BRIEF = An exact copy of all the records is the expected answer.

DATA TO USE =
>>>

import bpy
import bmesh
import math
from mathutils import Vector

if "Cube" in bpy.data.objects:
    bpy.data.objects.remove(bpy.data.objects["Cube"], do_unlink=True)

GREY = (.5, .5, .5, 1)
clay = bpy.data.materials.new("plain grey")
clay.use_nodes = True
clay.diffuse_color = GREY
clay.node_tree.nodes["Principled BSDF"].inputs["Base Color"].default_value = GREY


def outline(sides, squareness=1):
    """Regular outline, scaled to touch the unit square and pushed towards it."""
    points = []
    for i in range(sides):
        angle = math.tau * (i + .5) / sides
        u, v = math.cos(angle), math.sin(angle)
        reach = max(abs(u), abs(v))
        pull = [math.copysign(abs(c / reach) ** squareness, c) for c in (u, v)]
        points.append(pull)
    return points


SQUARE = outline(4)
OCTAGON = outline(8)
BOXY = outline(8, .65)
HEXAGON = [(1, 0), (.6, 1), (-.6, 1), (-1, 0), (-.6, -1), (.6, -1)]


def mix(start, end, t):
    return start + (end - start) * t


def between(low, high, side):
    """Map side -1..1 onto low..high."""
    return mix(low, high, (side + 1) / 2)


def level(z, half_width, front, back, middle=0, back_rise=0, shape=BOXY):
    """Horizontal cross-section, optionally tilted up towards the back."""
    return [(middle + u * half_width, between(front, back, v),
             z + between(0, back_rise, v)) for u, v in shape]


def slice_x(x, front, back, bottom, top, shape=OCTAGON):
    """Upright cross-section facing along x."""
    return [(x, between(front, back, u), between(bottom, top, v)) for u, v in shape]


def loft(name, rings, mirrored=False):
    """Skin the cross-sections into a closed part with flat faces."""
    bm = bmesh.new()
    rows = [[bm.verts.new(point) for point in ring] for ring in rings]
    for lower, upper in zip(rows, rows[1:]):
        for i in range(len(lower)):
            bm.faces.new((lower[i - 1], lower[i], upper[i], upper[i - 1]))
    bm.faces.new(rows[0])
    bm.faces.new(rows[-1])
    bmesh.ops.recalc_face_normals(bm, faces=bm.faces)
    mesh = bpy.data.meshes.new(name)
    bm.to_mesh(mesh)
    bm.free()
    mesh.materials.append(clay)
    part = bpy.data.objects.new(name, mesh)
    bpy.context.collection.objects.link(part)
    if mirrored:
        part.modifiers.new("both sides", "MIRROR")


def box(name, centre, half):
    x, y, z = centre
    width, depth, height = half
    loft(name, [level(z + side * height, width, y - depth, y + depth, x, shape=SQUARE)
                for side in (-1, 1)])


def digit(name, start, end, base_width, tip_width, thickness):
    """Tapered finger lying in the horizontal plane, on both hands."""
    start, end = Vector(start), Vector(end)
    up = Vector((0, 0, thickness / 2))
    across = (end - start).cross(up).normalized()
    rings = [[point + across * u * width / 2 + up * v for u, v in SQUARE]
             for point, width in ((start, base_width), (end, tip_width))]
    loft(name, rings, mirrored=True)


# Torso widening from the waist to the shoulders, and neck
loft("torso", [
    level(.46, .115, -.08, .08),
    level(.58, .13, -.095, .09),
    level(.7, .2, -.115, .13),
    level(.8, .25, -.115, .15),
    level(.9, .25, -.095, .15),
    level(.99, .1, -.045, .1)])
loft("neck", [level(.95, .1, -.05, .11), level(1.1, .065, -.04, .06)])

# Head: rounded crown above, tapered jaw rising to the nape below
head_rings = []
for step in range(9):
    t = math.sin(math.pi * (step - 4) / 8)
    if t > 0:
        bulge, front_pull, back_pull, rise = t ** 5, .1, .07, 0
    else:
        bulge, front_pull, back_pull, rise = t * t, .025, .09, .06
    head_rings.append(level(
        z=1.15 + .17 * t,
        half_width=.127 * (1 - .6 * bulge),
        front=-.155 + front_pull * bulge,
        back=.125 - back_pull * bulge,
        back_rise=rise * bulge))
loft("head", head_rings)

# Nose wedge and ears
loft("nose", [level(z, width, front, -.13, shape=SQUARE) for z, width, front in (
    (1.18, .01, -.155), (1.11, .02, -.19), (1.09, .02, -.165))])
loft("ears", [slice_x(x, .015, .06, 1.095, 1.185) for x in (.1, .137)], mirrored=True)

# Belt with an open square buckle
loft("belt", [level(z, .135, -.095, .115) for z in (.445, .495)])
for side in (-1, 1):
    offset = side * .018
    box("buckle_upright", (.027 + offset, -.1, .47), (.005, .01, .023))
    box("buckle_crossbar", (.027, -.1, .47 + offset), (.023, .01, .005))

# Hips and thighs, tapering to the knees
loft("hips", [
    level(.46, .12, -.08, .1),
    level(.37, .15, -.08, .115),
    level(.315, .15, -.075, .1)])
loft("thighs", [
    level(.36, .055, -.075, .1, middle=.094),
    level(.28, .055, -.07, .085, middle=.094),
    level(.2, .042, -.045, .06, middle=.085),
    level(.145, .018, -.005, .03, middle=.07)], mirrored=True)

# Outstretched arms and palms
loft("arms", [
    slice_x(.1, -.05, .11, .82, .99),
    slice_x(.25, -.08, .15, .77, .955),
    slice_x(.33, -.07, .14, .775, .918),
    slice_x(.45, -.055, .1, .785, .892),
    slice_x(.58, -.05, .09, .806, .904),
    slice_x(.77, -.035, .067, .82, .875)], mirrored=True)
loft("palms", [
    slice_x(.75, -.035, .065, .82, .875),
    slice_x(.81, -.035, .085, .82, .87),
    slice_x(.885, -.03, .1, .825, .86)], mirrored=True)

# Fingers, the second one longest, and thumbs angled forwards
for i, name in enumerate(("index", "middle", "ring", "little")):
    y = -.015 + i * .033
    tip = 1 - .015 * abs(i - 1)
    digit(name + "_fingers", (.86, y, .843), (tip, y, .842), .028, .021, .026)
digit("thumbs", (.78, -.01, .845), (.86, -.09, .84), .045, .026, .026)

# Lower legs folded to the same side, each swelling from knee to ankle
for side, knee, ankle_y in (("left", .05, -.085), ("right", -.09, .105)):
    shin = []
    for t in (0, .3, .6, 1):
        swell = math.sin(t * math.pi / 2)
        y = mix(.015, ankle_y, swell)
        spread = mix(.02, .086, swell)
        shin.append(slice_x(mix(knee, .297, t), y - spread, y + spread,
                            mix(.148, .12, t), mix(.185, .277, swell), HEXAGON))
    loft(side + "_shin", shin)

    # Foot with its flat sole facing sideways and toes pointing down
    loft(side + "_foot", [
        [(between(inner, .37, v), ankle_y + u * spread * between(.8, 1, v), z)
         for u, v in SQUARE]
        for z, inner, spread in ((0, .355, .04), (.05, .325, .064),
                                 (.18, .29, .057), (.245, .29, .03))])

<<<

RESULT =
import bpy
import bmesh
import math
from mathutils import Vector

if "Cube" in bpy.data.objects:
    bpy.data.objects.remove(bpy.data.objects["Cube"], do_unlink=True)

GREY = (.5, .5, .5, 1)
clay = bpy.data.materials.new("plain grey")
clay.use_nodes = True
clay.diffuse_color = GREY
clay.node_tree.nodes["Principled BSDF"].inputs["Base Color"].default_value = GREY


def outline(sides, squareness=1):
    """Regular outline, scaled to touch the unit square and pushed towards it."""
    points = []
    for i in range(sides):
        angle = math.tau * (i + .5) / sides
        u, v = math.cos(angle), math.sin(angle)
        reach = max(abs(u), abs(v))
        pull = [math.copysign(abs(c / reach) ** squareness, c) for c in (u, v)]
        points.append(pull)
    return points


SQUARE = outline(4)
OCTAGON = outline(8)
BOXY = outline(8, .65)
HEXAGON = [(1, 0), (.6, 1), (-.6, 1), (-1, 0), (-.6, -1), (.6, -1)]


def mix(start, end, t):
    return start + (end - start) * t


def between(low, high, side):
    """Map side -1..1 onto low..high."""
    return mix(low, high, (side + 1) / 2)


def level(z, half_width, front, back, middle=0, back_rise=0, shape=BOXY):
    """Horizontal cross-section, optionally tilted up towards the back."""
    return [(middle + u * half_width, between(front, back, v),
             z + between(0, back_rise, v)) for u, v in shape]


def slice_x(x, front, back, bottom, top, shape=OCTAGON):
    """Upright cross-section facing along x."""
    return [(x, between(front, back, u), between(bottom, top, v)) for u, v in shape]


def loft(name, rings, mirrored=False):
    """Skin the cross-sections into a closed part with flat faces."""
    bm = bmesh.new()
    rows = [[bm.verts.new(point) for point in ring] for ring in rings]
    for lower, upper in zip(rows, rows[1:]):
        for i in range(len(lower)):
            bm.faces.new((lower[i - 1], lower[i], upper[i], upper[i - 1]))
    bm.faces.new(rows[0])
    bm.faces.new(rows[-1])
    bmesh.ops.recalc_face_normals(bm, faces=bm.faces)
    mesh = bpy.data.meshes.new(name)
    bm.to_mesh(mesh)
    bm.free()
    mesh.materials.append(clay)
    part = bpy.data.objects.new(name, mesh)
    bpy.context.collection.objects.link(part)
    if mirrored:
        part.modifiers.new("both sides", "MIRROR")


def box(name, centre, half):
    x, y, z = centre
    width, depth, height = half
    loft(name, [level(z + side * height, width, y - depth, y + depth, x, shape=SQUARE)
                for side in (-1, 1)])


def digit(name, start, end, base_width, tip_width, thickness):
    """Tapered finger lying in the horizontal plane, on both hands."""
    start, end = Vector(start), Vector(end)
    up = Vector((0, 0, thickness / 2))
    across = (end - start).cross(up).normalized()
    rings = [[point + across * u * width / 2 + up * v for u, v in SQUARE]
             for point, width in ((start, base_width), (end, tip_width))]
    loft(name, rings, mirrored=True)


# Torso widening from the waist to the shoulders, and neck
loft("torso", [
    level(.46, .115, -.08, .08),
    level(.58, .13, -.095, .09),
    level(.7, .2, -.115, .13),
    level(.8, .25, -.115, .15),
    level(.9, .25, -.095, .15),
    level(.99, .1, -.045, .1)])
loft("neck", [level(.95, .1, -.05, .11), level(1.1, .065, -.04, .06)])

# Head: rounded crown above, tapered jaw rising to the nape below
head_rings = []
for step in range(9):
    t = math.sin(math.pi * (step - 4) / 8)
    if t > 0:
        bulge, front_pull, back_pull, rise = t ** 5, .1, .07, 0
    else:
        bulge, front_pull, back_pull, rise = t * t, .025, .09, .06
    head_rings.append(level(
        z=1.15 + .17 * t,
        half_width=.127 * (1 - .6 * bulge),
        front=-.155 + front_pull * bulge,
        back=.125 - back_pull * bulge,
        back_rise=rise * bulge))
loft("head", head_rings)

# Nose wedge and ears
loft("nose", [level(z, width, front, -.13, shape=SQUARE) for z, width, front in (
    (1.18, .01, -.155), (1.11, .02, -.19), (1.09, .02, -.165))])
loft("ears", [slice_x(x, .015, .06, 1.095, 1.185) for x in (.1, .137)], mirrored=True)

# Belt with an open square buckle
loft("belt", [level(z, .135, -.095, .115) for z in (.445, .495)])
for side in (-1, 1):
    offset = side * .018
    box("buckle_upright", (.027 + offset, -.1, .47), (.005, .01, .023))
    box("buckle_crossbar", (.027, -.1, .47 + offset), (.023, .01, .005))

# Hips and thighs, tapering to the knees
loft("hips", [
    level(.46, .12, -.08, .1),
    level(.37, .15, -.08, .115),
    level(.315, .15, -.075, .1)])
loft("thighs", [
    level(.36, .055, -.075, .1, middle=.094),
    level(.28, .055, -.07, .085, middle=.094),
    level(.2, .042, -.045, .06, middle=.085),
    level(.145, .018, -.005, .03, middle=.07)], mirrored=True)

# Outstretched arms and palms
loft("arms", [
    slice_x(.1, -.05, .11, .82, .99),
    slice_x(.25, -.08, .15, .77, .955),
    slice_x(.33, -.07, .14, .775, .918),
    slice_x(.45, -.055, .1, .785, .892),
    slice_x(.58, -.05, .09, .806, .904),
    slice_x(.77, -.035, .067, .82, .875)], mirrored=True)
loft("palms", [
    slice_x(.75, -.035, .065, .82, .875),
    slice_x(.81, -.035, .085, .82, .87),
    slice_x(.885, -.03, .1, .825, .86)], mirrored=True)

# Fingers, the second one longest, and thumbs angled forwards
for i, name in enumerate(("index", "middle", "ring", "little")):
    y = -.015 + i * .033
    tip = 1 - .015 * abs(i - 1)
    digit(name + "_fingers", (.86, y, .843), (tip, y, .842), .028, .021, .026)
digit("thumbs", (.78, -.01, .845), (.86, -.09, .84), .045, .026, .026)

# Lower legs folded to the same side, each swelling from knee to ankle
for side, knee, ankle_y in (("left", .05, -.085), ("right", -.09, .105)):
    shin = []
    for t in (0, .3, .6, 1):
        swell = math.sin(t * math.pi / 2)
        y = mix(.015, ankle_y, swell)
        spread = mix(.02, .086, swell)
        shin.append(slice_x(mix(knee, .297, t), y - spread, y + spread,
                            mix(.148, .12, t), mix(.185, .277, swell), HEXAGON))
    loft(side + "_shin", shin)

    # Foot with its flat sole facing sideways and toes pointing down
    loft(side + "_foot", [
        [(between(inner, .37, v), ankle_y + u * spread * between(.8, 1, v), z)
         for u, v in SQUARE]
        for z, inner, spread in ((0, .355, .04), (.05, .325, .064),
                                 (.18, .29, .057), (.245, .29, .03))])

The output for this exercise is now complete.